6:30 - Doors open
7–7:30pm - WebAssembly's Post-MVP Future, by Lin Clark and Till Schneidereit of Mozilla
7:45–8:15pm - Isolation without Containers, by Tyler McMullen of Fastly

Afterwards, we'll have time for questions and a post-event hangout.

About the talks:

*WebAssembly's Post-MVP Future*
If the web were a video game franchise, then WebAssembly would be its latest hero...

“During the first part of our journey, our hero completed the first quest—making it possible to play PC games and build applications like AutoCAD on the web. But this journey is far from over! Many a quest awaits; whole worlds are left to explore! The browser, and our hero’s current skill set, is just the beginning.”

In this talk, we’ll explore both charted and uncharted areas—from the JavaScript-rich lands of the browser, to the darkest reaches of the blockchain, to the airy heights of the cloud with CDNs, and more! And we’ll map out all of the features we need to unlock to take us to these new heights:
* Threading
* Garbage collection
* ES module integration and more!

*Isolation without Containers*
Software Fault Isolation, or SFI, is a way of preventing errors or unexpected behavior in one program from affecting others.

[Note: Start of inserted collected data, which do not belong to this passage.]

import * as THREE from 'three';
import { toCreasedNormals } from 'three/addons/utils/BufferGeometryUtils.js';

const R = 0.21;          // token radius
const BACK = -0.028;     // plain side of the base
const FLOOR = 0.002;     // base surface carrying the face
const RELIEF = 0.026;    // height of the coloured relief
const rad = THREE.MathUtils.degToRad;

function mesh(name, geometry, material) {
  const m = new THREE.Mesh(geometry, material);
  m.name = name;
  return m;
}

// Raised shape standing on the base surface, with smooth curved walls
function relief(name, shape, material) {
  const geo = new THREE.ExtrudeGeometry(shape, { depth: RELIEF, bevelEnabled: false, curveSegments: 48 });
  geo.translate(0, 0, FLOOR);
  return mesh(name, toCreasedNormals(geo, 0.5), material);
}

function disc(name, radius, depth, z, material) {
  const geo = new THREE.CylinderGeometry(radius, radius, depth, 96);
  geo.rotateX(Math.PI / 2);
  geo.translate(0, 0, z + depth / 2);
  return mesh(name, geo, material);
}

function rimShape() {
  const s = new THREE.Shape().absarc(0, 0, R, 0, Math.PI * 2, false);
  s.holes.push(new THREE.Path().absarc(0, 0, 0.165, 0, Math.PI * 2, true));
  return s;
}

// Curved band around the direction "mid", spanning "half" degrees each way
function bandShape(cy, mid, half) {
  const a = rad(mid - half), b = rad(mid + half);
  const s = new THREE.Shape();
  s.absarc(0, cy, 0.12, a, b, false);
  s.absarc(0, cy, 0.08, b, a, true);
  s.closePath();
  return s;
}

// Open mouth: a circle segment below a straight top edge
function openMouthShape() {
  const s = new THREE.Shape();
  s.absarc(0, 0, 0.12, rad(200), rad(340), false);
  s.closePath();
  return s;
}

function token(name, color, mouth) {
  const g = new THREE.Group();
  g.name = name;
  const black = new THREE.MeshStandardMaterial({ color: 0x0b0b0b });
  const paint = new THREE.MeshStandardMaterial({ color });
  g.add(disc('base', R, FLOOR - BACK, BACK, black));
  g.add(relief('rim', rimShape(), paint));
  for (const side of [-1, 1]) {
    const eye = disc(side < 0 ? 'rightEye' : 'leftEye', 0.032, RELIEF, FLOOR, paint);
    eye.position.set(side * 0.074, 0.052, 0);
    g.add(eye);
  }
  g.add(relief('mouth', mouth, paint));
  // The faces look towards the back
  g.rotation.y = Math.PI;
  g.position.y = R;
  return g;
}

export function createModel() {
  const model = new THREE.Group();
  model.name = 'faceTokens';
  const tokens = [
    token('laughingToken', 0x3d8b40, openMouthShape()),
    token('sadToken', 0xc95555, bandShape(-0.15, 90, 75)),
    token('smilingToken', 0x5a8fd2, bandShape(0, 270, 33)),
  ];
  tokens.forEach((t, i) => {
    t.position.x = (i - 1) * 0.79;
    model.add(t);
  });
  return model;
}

Sandboxes, processes, containers, and VMs are all forms of SFI. SFI is a deeply important part of not only operating systems, but also browsers, and even server software.

The ways in which SFI can be implemented vary widely. Operating systems take advantage of hardware capabilities, like the MMU (Memory Management Unit). Others, like processes and containers, use facilities provided by the operating system kernel to provide isolation. Some types of sandboxing even use a combination of the compiler and runtime libraries in order to provide safety.

Each of the methods of implementing SFI have advantages and disadvantages, but we don't often think of them as different options toward a similar end goal. When we consider the growing prevalence of things like edge computing and "Internet of Things", our common patterns start to falter.

In this talk, we'll focus on how sandboxing compilers work. There are important benefits, but also major pitfalls and challenges to making it both safe and fast. We'll talk about machine code generation and optimization, trap handling, memory sandboxing, and how it all integrates into an existing system. This is all based on a real compiler and sandbox, currently in development, that is designed to run many thousands of sandboxes concurrently in server applications.

About the speakers:

Lin Clark makes code cartoons and is part of Mozilla’s Emerging Technologies Group, where she works with the WebAssembly and Rust teams. Her current project is making it easy to use WebAssembly with today’s JavaScript tools, including npm and bundlers.

Till Schneidereit directs the WebAssembly tooling efforts at Mozilla. His team is responsible for driving the Rust to WebAssembly compilation efforts; the Cranelift WebAssembly code generator; the Wasmtime WebAssembly runtime; and other projects around WebAssembly development and deployment. He’s also a delegate to the language standardization bodies for both Javascript and WebAssembly.

Tyler McMullen is CTO at Fastly, where he’s responsible for the system architecture and leads the company’s technology vision. As part of the founding team, Tyler built the first versions of Fastly’s Instant Purging system, API, and Real-time Analytics. Before Fastly, Tyler worked on text analysis and recommendations at Scribd. A self-described technology curmudgeon, he has experience in everything from web design to kernel development, and loathes all of it. Especially distributed systems.